• [Description of the task]
Quote only the span from the first line of the entries to the line containing "# Glass panel on the trunk", both ends kept. Leave every picture out.

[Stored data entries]
- Opening Delimiter -

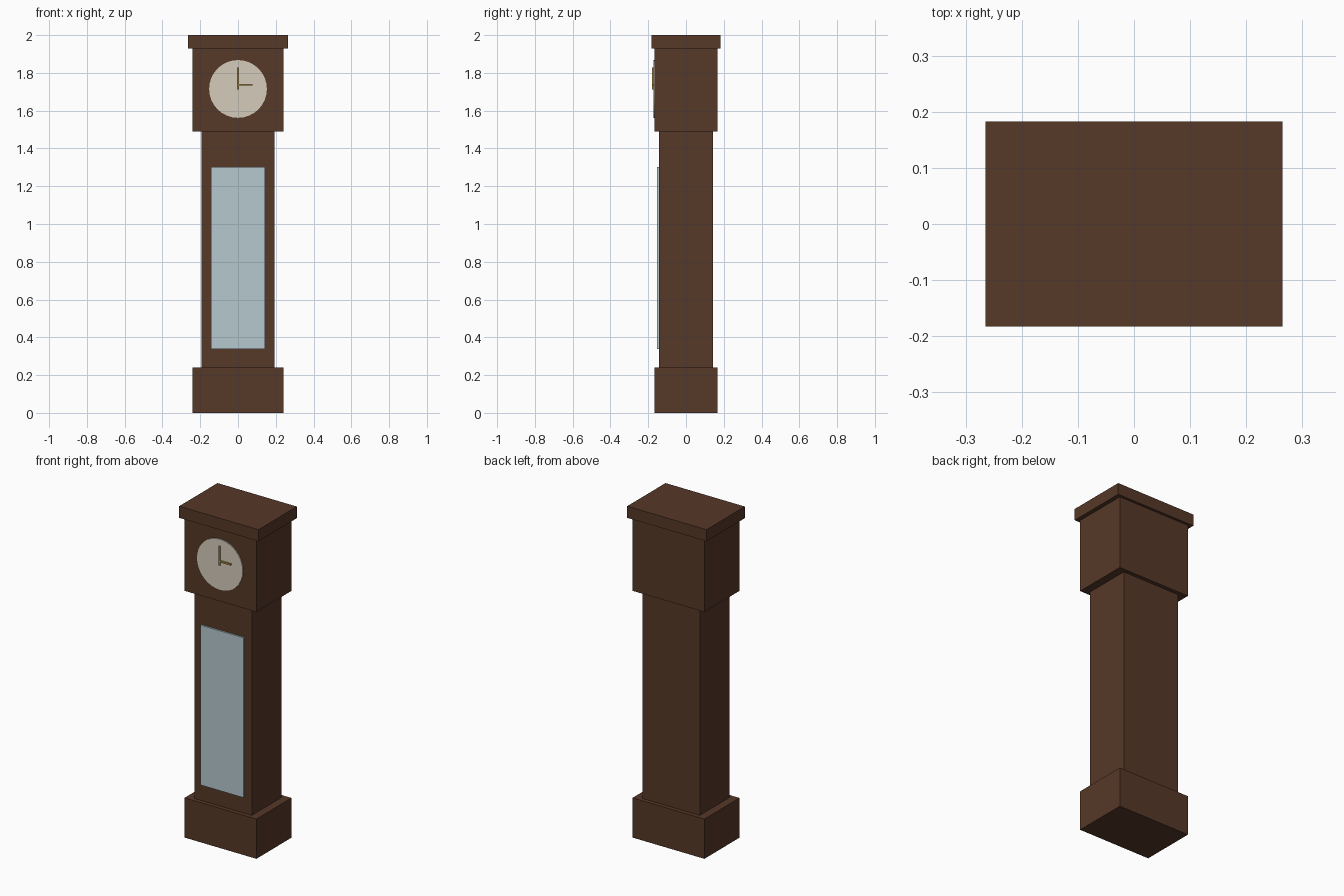
import bpy, math

if "Cube" in bpy.data.objects:
    bpy.data.objects.remove(bpy.data.objects["Cube"])


def material(name, rgb):
    m = bpy.data.materials.new(name)
    m.diffuse_color = (*rgb, 1.0)
    m.use_nodes = True
    m.node_tree.nodes["Principled BSDF"].inputs["Base Color"].default_value = m.diffuse_color
    return m


wood = material("dark_wood", (0.093, 0.040, 0.021))
glass = material("pale_glass", (0.46, 0.58, 0.62))
ivory = material("ivory", (0.66, 0.60, 0.50))
brass = material("brass", (0.42, 0.26, 0.06))


def box(name, x, y, z, mat):
    """Box spanning the given (min, max) ranges."""
    bpy.ops.mesh.primitive_cube_add(size=1, location=[sum(r) / 2 for r in (x, y, z)])
    ob = bpy.context.object
    ob.name = name
    ob.scale = [r[1] - r[0] for r in (x, y, z)]
    bpy.ops.object.transform_apply(location=False, rotation=False, scale=True)
    ob.data.materials.append(mat)
    return ob


# Case: stacked wooden blocks (name, half width, half depth, bottom, top)
for name, hx, hy, z0, z1 in (
    ("plinth", 0.24, 0.167, 0.0, 0.24),
    ("trunk", 0.192, 0.143, 0.24, 1.49),
    ("hood", 0.24, 0.167, 1.49, 1.93),
    ("cornice", 0.265, 0.183, 1.93, 2.0),
):
    box(name, (-hx, hx), (-hy, hy), (z0, z1), wood)

# Glass panel on the trunk
box("trunk_window", (-0.144, 0.144), (-0.153, -0.143), (0.338, 1.303), glass)

# Dial disc on the hood
bpy.ops.mesh.primitive_cylinder_add(vertices=32, radius=0.153, depth=0.01,
                                    location=(0, -0.168, 1.715),
                                    rotation=(math.pi / 2, 0, 0))
dial = bpy.context.object
dial.name = "dial"
dial.data.materials.append(ivory)

# Hands showing three o'clock
box("minute_hand", (-0.005, 0.005), (-0.181, -0.173), (1.713, 1.828), brass)
box("hour_hand", (0.0, 0.077), (-0.181, -0.173), (1.732, 1.742), brass)
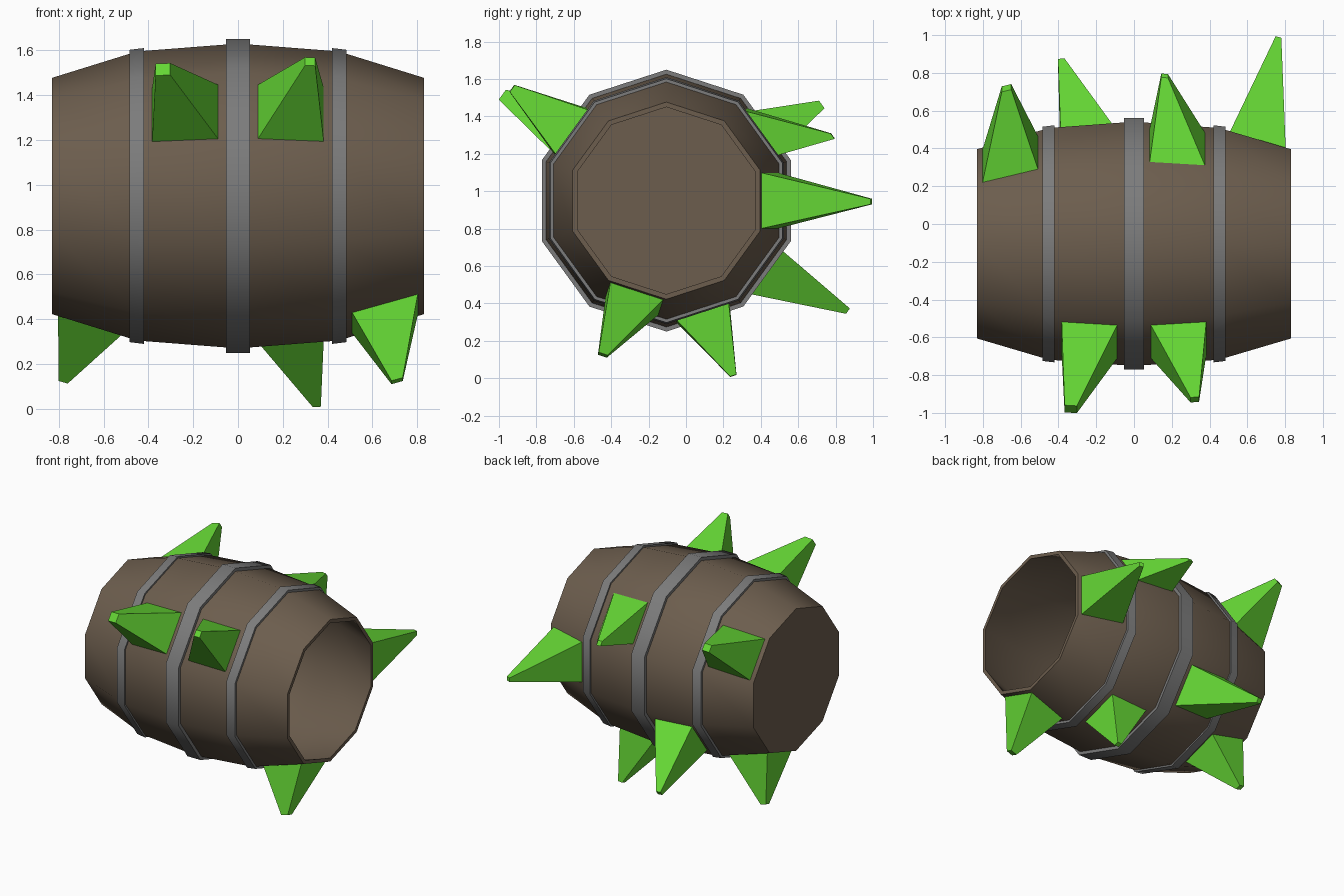
import bpy, bmesh, math
from mathutils import Vector

if "Cube" in bpy.data.objects:
    bpy.data.objects.remove(bpy.data.objects["Cube"])

SIDES, CY, CZ = 10, -0.105, 0.95


def material(name, rgb):
    m = bpy.data.materials.new(name)
    m.diffuse_color = (*rgb, 1)
    m.use_nodes = True
    m.node_tree.nodes["Principled BSDF"].inputs["Base Color"].default_value = m.diffuse_color
    return m


wood = material("wood", (0.15, 0.11, 0.075))
iron = material("iron", (0.2, 0.2, 0.2))
green = material("green", (0.13, 0.68, 0.035))


def finish(bm, name, mat, smooth):
    bmesh.ops.recalc_face_normals(bm, faces=bm.faces[:])
    me = bpy.data.meshes.new(name)
    bm.to_mesh(me)
    bm.free()
    me.materials.append(mat)
    ob = bpy.data.objects.new(name, me)
    bpy.context.collection.objects.link(ob)
    if smooth:
        bpy.ops.object.select_all(action='DESELECT')
        ob.select_set(True)
        bpy.context.view_layer.objects.active = ob
        bpy.ops.object.shade_smooth_by_angle(angle=math.radians(40))


def revolve(name, profile, mat, closed):
    """Spin (x, radius) points round the barrel axis; closed ring or capped ends."""
    bm = bmesh.new()
    rows = []
    for x, r in profile:
        angles = [math.pi / 2 + math.tau * i / SIDES for i in range(SIDES)]
        rows.append([bm.verts.new((x, CY + r * math.cos(a), CZ + r * math.sin(a))) for a in angles])
    pairs = list(zip(rows, rows[1:]))
    if closed:
        pairs.append((rows[-1], rows[0]))
    else:
        bm.faces.new(rows[0])
        bm.faces.new(rows[-1])
    for a, b in pairs:
        for i in range(SIDES):
            j = (i + 1) % SIDES
            bm.faces.new((a[i], a[j], b[j], b[i]))
    finish(bm, name, mat, True)


# Barrel: closed at -x, hollow and open at +x
outer = [(-0.83, 0.527), (-0.45, 0.645), (0, 0.68), (0.45, 0.645), (0.83, 0.527)]
inner = [(0.83, 0.50), (0.45, 0.615), (0, 0.65), (-0.45, 0.615), (-0.80, 0.505)]
revolve("barrel", outer + inner, wood, False)

# Hoops
revolve("middle_hoop", [(-0.053, 0.64), (-0.053, 0.70), (0.053, 0.70), (0.053, 0.64)], iron, True)
for s, side in ((-1, "left"), (1, "right")):
    revolve(side + "_hoop", [(s * x, r) for x, r in
            ((0.42, 0.63), (0.42, 0.66), (0.485, 0.652), (0.485, 0.61))], iron, True)


def spike(name, x, angle, tip, size):
    """Blunt pyramid on the barrel facet facing `angle`, leaning to `tip`."""
    a = math.radians(angle)
    out = Vector((0, math.cos(a), math.sin(a)))
    tan = Vector((0, -math.sin(a), math.cos(a)))
    end = abs(x) > 0.45
    apothem, slope = (0.553, 0.295) if end else (0.630, 0.074)
    along = Vector((1, 0, 0)) - out * math.copysign(slope, x)
    base = Vector((x, CY, CZ)) + out * (apothem - 0.005)
    corners = ((-1, -1), (1, -1), (1, 1), (-1, 1))
    half = size / 2
    bm = bmesh.new()
    low = [bm.verts.new(base + along * u * 0.148 + tan * v * 0.15) for u, v in corners]
    top = [bm.verts.new(Vector(tip) + along * u * half + tan * v * half) for u, v in corners]
    bm.faces.new(low)
    bm.faces.new(top)
    for i in range(4):
        j = (i + 1) % 4
        bm.faces.new((low[i], low[j], top[j], top[i]))
    finish(bm, name, green, False)


# Spikes: base x, facet angle, tip centre, tip width
spike("spike_front_left", -0.235, 144, (-0.335, -0.98, 1.515), 0.065)
spike("spike_front_right", 0.235, 144, (0.322, -0.93, 1.55), 0.045)
spike("spike_back_upper_right", 0.23, 36, (0.162, 0.785, 1.295), 0.035)
spike("spike_back_upper_left", -0.655, 36, (-0.675, 0.72, 1.46), 0.05)
spike("spike_back_lower", -0.24, -36, (-0.385, 0.865, 0.36), 0.035)
spike("spike_back_middle", 0.655, 0, (0.765, 0.99, 0.945), 0.03)
spike("spike_bottom_left", -0.655, -72, (-0.78, 0.19, 0.125), 0.04)
spike("spike_bottom_middle", 0.235, -72, (0.352, 0.253, 0.014), 0.035)
spike("spike_bottom_right", 0.655, -108, (0.71, -0.445, 0.125), 0.05)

- Closing Delimiter -

• [Answer to this problem]
import bpy, math

if "Cube" in bpy.data.objects:
    bpy.data.objects.remove(bpy.data.objects["Cube"])


def material(name, rgb):
    m = bpy.data.materials.new(name)
    m.diffuse_color = (*rgb, 1.0)
    m.use_nodes = True
    m.node_tree.nodes["Principled BSDF"].inputs["Base Color"].default_value = m.diffuse_color
    return m


wood = material("dark_wood", (0.093, 0.040, 0.021))
glass = material("pale_glass", (0.46, 0.58, 0.62))
ivory = material("ivory", (0.66, 0.60, 0.50))
brass = material("brass", (0.42, 0.26, 0.06))


def box(name, x, y, z, mat):
    """Box spanning the given (min, max) ranges."""
    bpy.ops.mesh.primitive_cube_add(size=1, location=[sum(r) / 2 for r in (x, y, z)])
    ob = bpy.context.object
    ob.name = name
    ob.scale = [r[1] - r[0] for r in (x, y, z)]
    bpy.ops.object.transform_apply(location=False, rotation=False, scale=True)
    ob.data.materials.append(mat)
    return ob


# Case: stacked wooden blocks (name, half width, half depth, bottom, top)
for name, hx, hy, z0, z1 in (
    ("plinth", 0.24, 0.167, 0.0, 0.24),
    ("trunk", 0.192, 0.143, 0.24, 1.49),
    ("hood", 0.24, 0.167, 1.49, 1.93),
    ("cornice", 0.265, 0.183, 1.93, 2.0),
):
    box(name, (-hx, hx), (-hy, hy), (z0, z1), wood)

# Glass panel on the trunk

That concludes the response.